Past experiences affect recognition, memory, study finds
New research from the University of Guelph on the brain and memory could help in developing therapies for peoplewith schizophrenia and Alzheimer's disease.
The study by psychology professor Boyer Winters and his research team was published recently in the Journal of Neuroscience.
Their work sheds new light on the internal workings of the brain, specifically regions involved in recognizingand remembering objects.
"It has significant implications for our understanding of multisensory information processing."
Multisensory integration is an important part of memory, Winters said. For example, if you hold something while blindfolded, chances are you can recognize it by touch if you have seen it before. But how?
Specialized areas of the brain mediate information for sight and touch, Winters said. Some researchers say those regions "talk" to each other, enabling better recognition of an object.
Others believe that the brain integrates information from the senses and stores it in a separate place entirely, and then taps into that area to aid object recognition.
Winters and his team from U of G's Collaborative Neuroscience Program set out to test which model is correct using rats.
They let some rats briefly explore an object's tactile and visual characteristics.
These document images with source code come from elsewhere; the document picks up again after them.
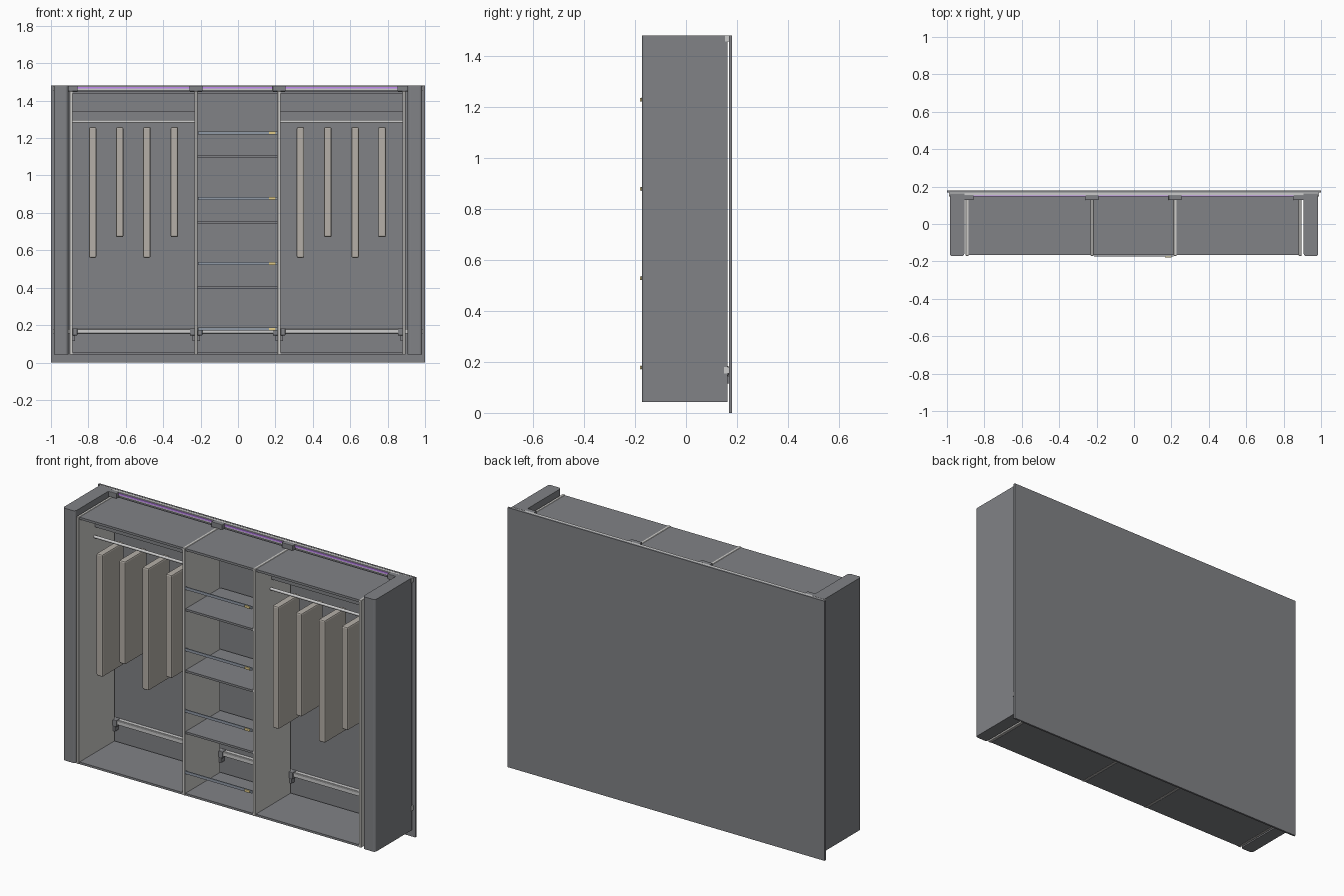
import bpy, bmesh, math

if "Cube" in bpy.data.objects:
    bpy.data.objects.remove(bpy.data.objects["Cube"])


def mat(name, r, g, b):
    m = bpy.data.materials.new(name)
    m.diffuse_color = (r, g, b, 1)
    m.use_nodes = True
    m.node_tree.nodes["Principled BSDF"].inputs["Base Color"].default_value = m.diffuse_color
    return m


DARK = mat("dark_panel", 0.22, 0.225, 0.24)
LIGHT = mat("light_edge", 0.62, 0.61, 0.59)
METAL = mat("metal", 0.7, 0.7, 0.7)
CLOTH = mat("cloth", 0.46, 0.43, 0.39)
BAR = mat("bar_blue_grey", 0.28, 0.32, 0.38)
TAG = mat("tag_yellow", 0.75, 0.6, 0.25)
GLOW = mat("purple_glow", 0.55, 0.25, 0.9)


def box(name, x, y, z, material, bevel=0.0, vertical_front=False, segments=2):
    """Box from (min, max) pairs; optional bevel on all or only upright front edges."""
    bm = bmesh.new()
    bmesh.ops.create_cube(bm, size=1)
    for v in bm.verts:
        v.co = [r[0] + (c + 0.5) * (r[1] - r[0]) for c, r in zip(v.co, (x, y, z))]
    if bevel:
        edges = bm.edges[:]
        if vertical_front:
            edges = [e for e in edges if all(abs(v.co.y - y[0]) < 1e-5 for v in e.verts)
                     and abs(e.verts[0].co.z - e.verts[1].co.z) > 0.1]
        bmesh.ops.bevel(bm, geom=edges, offset=bevel, segments=segments,
                        profile=0.5, affect='EDGES')
    me = bpy.data.meshes.new(name)
    bm.to_mesh(me)
    bm.free()
    me.materials.append(material)
    ob = bpy.data.objects.new(name, me)
    bpy.context.collection.objects.link(ob)
    return ob


FRONT, BACK = -0.17, 0.15
DIVIDERS = (-0.892, -0.224, 0.22, 0.888)
HALF = 0.008

# wall behind the wardrobe
box("back_wall", (-1, 1), (0.169, 0.18), (0, 1.48), DARK)

# rounded end pillars
for s, side in ((-1, "left"), (1, "right")):
    x = sorted((s * 0.985, s * 0.907))
    box(side + "_pillar", x, (-0.172, 0.162), (0.042, 1.48), DARK, 0.014, True, 4)

# upright divider panels with wall brackets
for i, x in enumerate(DIVIDERS):
    box(f"divider_{i}", (x - HALF, x + HALF), (FRONT, BACK), (0.042, 1.452), LIGHT, 0.002, segments=1)
    box(f"top_bracket_{i}", (x - 0.035, x + 0.035), (0.128, 0.156), (1.45, 1.48), DARK, 0.003)

# full width wall rails and the glowing strip
box("top_rail", (-0.988, 0.988), (0.152, 0.169), (1.455, 1.479), METAL)
box("lower_rail", (-0.988, 0.988), (0.148, 0.169), (0.154, 0.18), METAL)
box("light_strip", (-0.86, 0.86), (0.148, 0.153), (1.464, 1.474), GLOW)

# bays: floor, top, rail and its brackets
for i in range(3):
    x0, x1 = DIVIDERS[i] + HALF, DIVIDERS[i + 1] - HALF
    box(f"bay_floor_{i}", (x0, x1), (-0.165, BACK), (0.042, 0.054), DARK)
    box(f"bay_top_{i}", (x0, x1), (-0.165, BACK), (1.437, 1.45), DARK)
    box(f"bay_rail_{i}", (x0 + 0.02, x1 - 0.02), (0.138, 0.15), (0.156, 0.178), METAL, 0.003)
    for j, (a, b) in enumerate(((x0, x0 + 0.025), (x1 - 0.025, x1))):
        box(f"rail_bracket_{i}_{j}", (a, b), (0.132, 0.168), (0.145, 0.183), DARK, 0.003)
        c, d = ((a, a + 0.012), (b - 0.012, b))[j]
        box(f"bracket_foot_{i}_{j}", (c, d), (0.138, 0.168), (0.115, 0.145), DARK)

# centre bay shelves
cx = (DIVIDERS[1] + HALF, DIVIDERS[2] - HALF)
for i, z in enumerate((0.40, 0.75, 1.10)):
    box(f"shelf_{i}", cx, (-0.165, BACK), (z - 0.006, z + 0.006), DARK)

# retaining bars with tags
for i, z in enumerate((0.178, 0.528, 0.878, 1.228)):
    box(f"retaining_bar_{i}", (cx[0] + 0.002, cx[1] - 0.002), (-0.174, -0.168),
        (z - 0.008, z + 0.008), BAR)
    box(f"tag_{i}", (0.165, 0.2), (-0.18, -0.174), (z - 0.007, z + 0.007), TAG, 0.002)

# hanging bays: valance, rod and hanging garments
for side, b, centres in (("left", 0, (-0.777, -0.633, -0.487, -0.34)),
                         ("right", 2, (0.334, 0.48, 0.626, 0.77))):
    x0, x1 = DIVIDERS[b] + HALF, DIVIDERS[b + 1] - HALF
    box(side + "_valance", (x0, x1), (-0.025, -0.015), (1.34, 1.437), DARK)
    bpy.ops.mesh.primitive_cylinder_add(vertices=20, radius=0.008, depth=x1 - x0,
                                        location=((x0 + x1) / 2, -0.03, 1.288),
                                        rotation=(0, math.pi / 2, 0))
    rod = bpy.context.object
    rod.name = side + "_rod"
    rod.data.materials.append(METAL)
    bpy.ops.object.shade_smooth_by_angle()
    for i, c in enumerate(centres):
        bottom = 0.67 if i % 2 else 0.56
        box(f"{side}_garment_{i}", (c - 0.02, c + 0.02), (-0.14, 0.055), (bottom, 1.258), CLOTH, 0.008)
The next day, the researchers showed the object to the same animals, and compared their responses to rats seeing the object for the first time.
Rats exploring the objects for the first time appeared to use multiple specialized brain regions to recognize the object, while rats with previous exposure tapped into a separate part of their brains to perform the same memory task.
"Knowing what an object looks like enables them to assimilate information in a way that doesn't happen when there is no pre-exposure," Winters said.
"Our study suggests there is an assigned region of the brain for memory based on previous experience with objects."
The more exposure to an object, the more information about it is stored in dedicated parts of the brain, leading to more efficient behavioural responses, Winters said.
The research may help in developing therapies for people with dementia and other brain disorders who cannot recognize highly familiar objects or people, he said.